Why? The purchases will be larger, the importance of the relationship will be significantly higher (the success of another business will depend on Pacific Biosciences), and the markets for biology as technology are expanding quickly enough to make it all possible.

The PacBio RS II. Source: Pacific Biosciences brochure

Luckily, sales to commercial customers are beginning to gain momentum. Pacific Biosciences recently sold two systems to each Macrogen, which is developing customized mouse models for biomedical research, and Human Longevity, which is attempting to develop technologies that will allow humans to live more fulfilling lifestyles as they age. The latter is intriguing for investors because it highlights a developing trend: Companies are coupling the purchase of Illumina's HiSeq X Ten Sequencing Systems (for cost reductions, speed, and volume) with purchases of PacBio RS II systems (for studying specific genomic regions in higher detail). It's not a bad idea to pounce on the opportunities created by the gaps of a market leader's platform.

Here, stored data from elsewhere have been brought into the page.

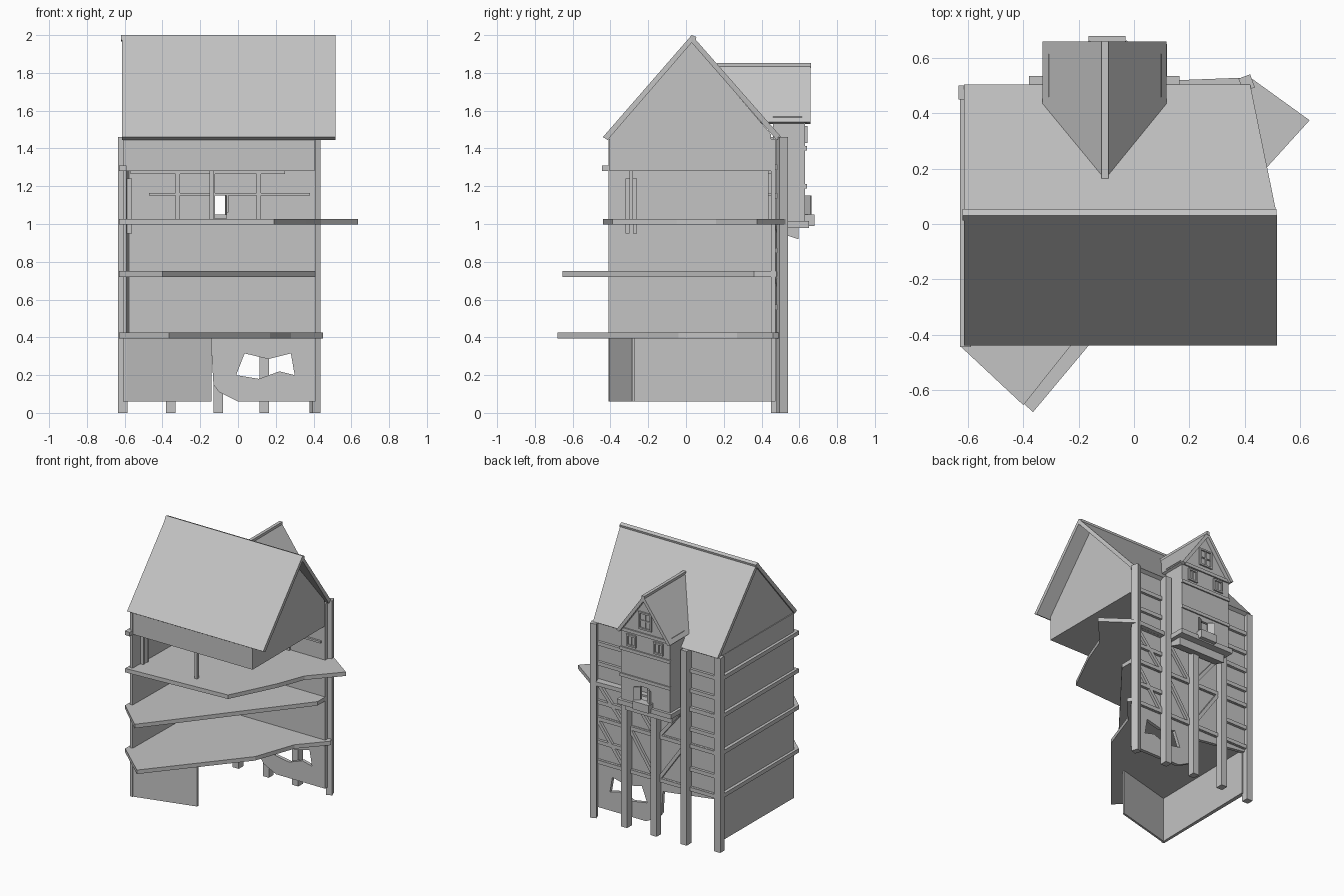
import bpy, bmesh, math
from mathutils import Matrix, Vector

old = bpy.data.objects.get("Cube")
if old:
    bpy.data.objects.remove(old)

grey = bpy.data.materials.new("plain_grey")
grey.use_nodes = True
grey.diffuse_color = (0.55, 0.55, 0.55, 1)
bsdf = grey.node_tree.nodes["Principled BSDF"]
bsdf.inputs["Base Color"].default_value = grey.diffuse_color
bsdf.inputs["Roughness"].default_value = 0.8


def add(name, mesh):
    mesh.name = name
    mesh.materials.clear()
    mesh.materials.append(grey)
    obj = bpy.data.objects.new(name, mesh)
    bpy.context.collection.objects.link(obj)
    return obj


def prism(name, loops, axis, a, b):
    """Extrude outline (first loop) with holes (other loops) along an axis from a to b."""
    curve = bpy.data.curves.new(name, 'CURVE')
    curve.dimensions = '2D'
    curve.fill_mode = 'BOTH'
    curve.extrude = (b - a) / 2
    for loop in loops:
        spline = curve.splines.new('POLY')
        spline.points.add(len(loop) - 1)
        for point, (u, v) in zip(spline.points, loop):
            point.co = (u, v, 0, 1)
        spline.use_cyclic_u = True
    tmp = bpy.data.objects.new(name, curve)
    bpy.context.collection.objects.link(tmp)
    graph = bpy.context.evaluated_depsgraph_get()
    mesh = bpy.data.meshes.new_from_object(tmp.evaluated_get(graph))
    bpy.data.objects.remove(tmp)
    bpy.data.curves.remove(curve)
    bm = bmesh.new()
    bm.from_mesh(mesh)
    for vert in bm.verts:
        u, v, w = vert.co
        w += (a + b) / 2
        vert.co = {'x': (w, u, v), 'y': (u, w, v), 'z': (u, v, w)}[axis]
    bmesh.ops.remove_doubles(bm, verts=bm.verts, dist=1e-5)
    bmesh.ops.recalc_face_normals(bm, faces=bm.faces)
    for face in bm.faces:
        face.smooth = False
    bm.to_mesh(mesh)
    bm.free()
    return add(name, mesh)


def box(name, x, y, z, turn=0):
    """Box from three (low, high) ranges, optionally turned about the vertical."""
    size = Vector((x[1] - x[0], y[1] - y[0], z[1] - z[0]))
    mid = Vector((sum(x) / 2, sum(y) / 2, sum(z) / 2))
    bm = bmesh.new()
    place = Matrix.Translation(mid) @ Matrix.Rotation(math.radians(turn), 4, 'Z')
    bmesh.ops.create_cube(bm, size=1, matrix=place @ Matrix.Diagonal((*size, 1)))
    mesh = bpy.data.meshes.new(name)
    bm.to_mesh(mesh)
    bm.free()
    return add(name, mesh)


def brace(name, p, q, y, width=0.025):
    """Flat timber in the rear wall plane between two (x, z) points."""
    p, q = Vector(p), Vector(q)
    side = (q - p).orthogonal().normalized() * width / 2
    return prism(name, [[p + side, q + side, q - side, p - side]], 'y', *y)


def rect(x0, x1, z0, z1):
    return [(x0, z0), (x1, z0), (x1, z1), (x0, z1)]


# Cut-away floors
floors = {
    "lower_floor": (0.395, [(-0.365, -0.68), (0.17, -0.04), (0.28, 0.27), (0.45, 0.46), (0.43, 0.49)]),
    "middle_floor": (0.72, [(-0.4, -0.655), (0.41, 0.36), (0.41, 0.48)]),
    "upper_floor": (0.997, [(0.19, -0.39), (0.36, -0.05), (0.44, 0.16), (0.635, 0.375), (0.42, 0.53)]),
}
for name, (z, edge) in floors.items():
    prism(name, [[(-0.63, 0.49), (-0.63, -0.44)] + edge], 'z', z, z + 0.03)
box("eaves_side_beam", (-0.63, -0.59), (-0.445, 0.49), (1.28, 1.31))

# Walls
prism("side_wall", [[(-0.61, -0.41), (-0.59, -0.41), (-0.575, 0.46), (-0.605, 0.46)]], 'z', 0.06, 1.45)
prism("ground_front_wall", [[(-0.61, -0.41), (-0.14, -0.285), (-0.14, -0.27), (-0.61, -0.395)]], 'z', 0.06, 0.4)
broken_wall = [(-0.59, 1.45), (-0.59, 0.38), (-0.14, 0.32), (-0.13, 0.15), (-0.1, 0.11),
               (0, 0.06), (0.41, 0.06), (0.41, 1.45)]
broken_hole = [(-0.01, 0.2), (0.035, 0.315), (0.16, 0.285), (0.28, 0.315),
               (0.3, 0.2), (0.22, 0.22), (0.11, 0.18)]
window_hole = rect(-0.13, -0.06, 1.03, 1.15)
prism("rear_wall", [broken_wall, broken_hole, window_hole], 'y', 0.45, 0.475)

# Attic and main roof
prism("attic", [[(-0.405, 1.28), (-0.405, 1.46), (0.03, 1.965), (0.45, 1.475), (0.45, 1.28)]], 'x', -0.603, 0.405)
roof = prism("main_roof", [[(-0.44, 1.46), (0.03, 2), (0.505, 1.46), (0.48, 1.445), (0.03, 1.96), (-0.415, 1.445)]],
             'x', -0.615, 0.517)
for vert in roof.data.vertices:
    if vert.co.y > 0.2 and vert.co.x > 0:
        vert.co.x = 0.42
prism("ridge_cap", [[(0.012, 1.975), (0.03, 2), (0.055, 1.99), (0.05, 1.965)]], 'x', -0.62, 0.515)

# Rear posts
for x, top in ((-0.355, 1.46), (-0.105, 0.98), (0.14, 1.46)):
    box("rear_post", (x - 0.025, x + 0.025), (0.48, 0.535), (0, top))
box("corner_post_right", (-0.635, -0.585), (0.45, 0.5), (0, 1.46))
box("corner_post_left", (0.385, 0.43), (0.485, 0.535), (0, 1.46), 20)

# Rear half-timbering
outer = (0.47, 0.495)
for z in (0.41, 0.56, 0.735, 0.86, 1.01, 1.15, 1.3):
    box("rear_rail_left", (0.15, 0.4), outer, (z - 0.014, z + 0.014))
    box("rear_rail_right", (-0.6, -0.35), outer, (z - 0.014, z + 0.014))
for z in (0.41, 0.735):
    box("rear_rail_middle", (-0.36, 0.15), outer, (z - 0.014, z + 0.014))
for z0, z1 in ((0.42, 0.72), (0.74, 1.0)):
    brace("rear_brace", (0.39, z1), (0.17, z0), outer)
    brace("rear_brace", (-0.12, z0), (-0.33, z1), outer)
    brace("rear_brace", (-0.08, z0), (0.12, z1), outer)

# Upper room timbers
inner = (0.435, 0.452)
for x in (-0.32, -0.135, 0.11):
    box("inner_stud", (x - 0.012, x + 0.012), inner, (1.02, 1.28))
box("inner_rail", (-0.47, 0.38), inner, (1.15, 1.165))
box("inner_top_rail", (-0.57, 0.25), inner, (1.265, 1.28))
box("inner_window_jamb", (-0.06, -0.05), inner, (1.06, 1.15))
for y in (-0.31, -0.27):
    box("side_stud", (-0.59, -0.562), (y - 0.01, y + 0.01), (0.95, 1.24))
box("upper_room_post", (-0.15, -0.13), (-0.3, -0.28), (1.02, 1.28))

# Rear bay and its gable
middle = -0.105
bay = [(-0.31, 0.98), (0.1, 0.98), (0.1, 1.55), (middle, 1.82), (-0.31, 1.55)]
prism("bay_front", [bay, window_hole], 'y', 0.61, 0.63)
for name, x in (("bay_right_side", -0.31), ("bay_left_side", 0.085)):
    box(name, (x, x + 0.015), (0.46, 0.615), (0.98, 1.57))
prism("bay_roof", [[(-0.33, 1.54), (middle, 1.85), (0.117, 1.54), (0.095, 1.53), (middle, 1.81), (-0.308, 1.53)]],
      'y', 0.165, 0.66)
box("bay_ridge_cap", (middle - 0.012, middle + 0.012), (0.165, 0.662), (1.825, 1.852))
box("bay_floor", (-0.33, 0.12), (0.47, 0.65), (0.98, 1.015))
prism("bay_bracket", [[(0.5, 0.98), (0.5, 0.95), (0.595, 0.92), (0.595, 0.98)]], 'x', -0.3, 0.09)
for z in (1.2, 1.4, 1.545):
    box("bay_rail", (-0.315, 0.105), (0.625, 0.64), (z - 0.012, z + 0.012))

# Bay window box and shutters
box("window_box", (-0.165, -0.03), (0.62, 0.68), (0.99, 1.05))
for x, turn in ((-0.145, -35), (-0.045, 35)):
    box("shutter", (x - 0.025, x + 0.025), (0.643, 0.651), (1.05, 1.15), turn)


def framed_window(x, z, w, h):
    frame = (0.628, 0.642)
    t = 0.012
    prism("window_frame", [rect(x - w, x + w, z - h, z + h),
                           rect(x - w + t, x + w - t, z - h + t, z + h - t)], 'y', *frame)
    box("window_mullion", (x - 0.004, x + 0.004), (0.628, 0.637), (z - h, z + h))


for x in (-0.215, 0.01):
    framed_window(x, 1.475, 0.04, 0.045)
framed_window(middle, 1.65, 0.055, 0.065)
box("gable_window_bar", (middle - 0.05, middle + 0.05), (0.628, 0.637), (1.646, 1.654))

Is Pacific Biosciences executing on its vision?
Investors should be encouraged by the growth in bookings, which demonstrates a growing demand for Pacific Biosciences' flagship product. Additionally, disciplined management of operating expenses demonstrates that the company is focused on efficiency. While growth continues and sales to commercial customers are beginning to pick up, it's important to realize that it will take several years before Pacific Biosciences is capable of churning out profits.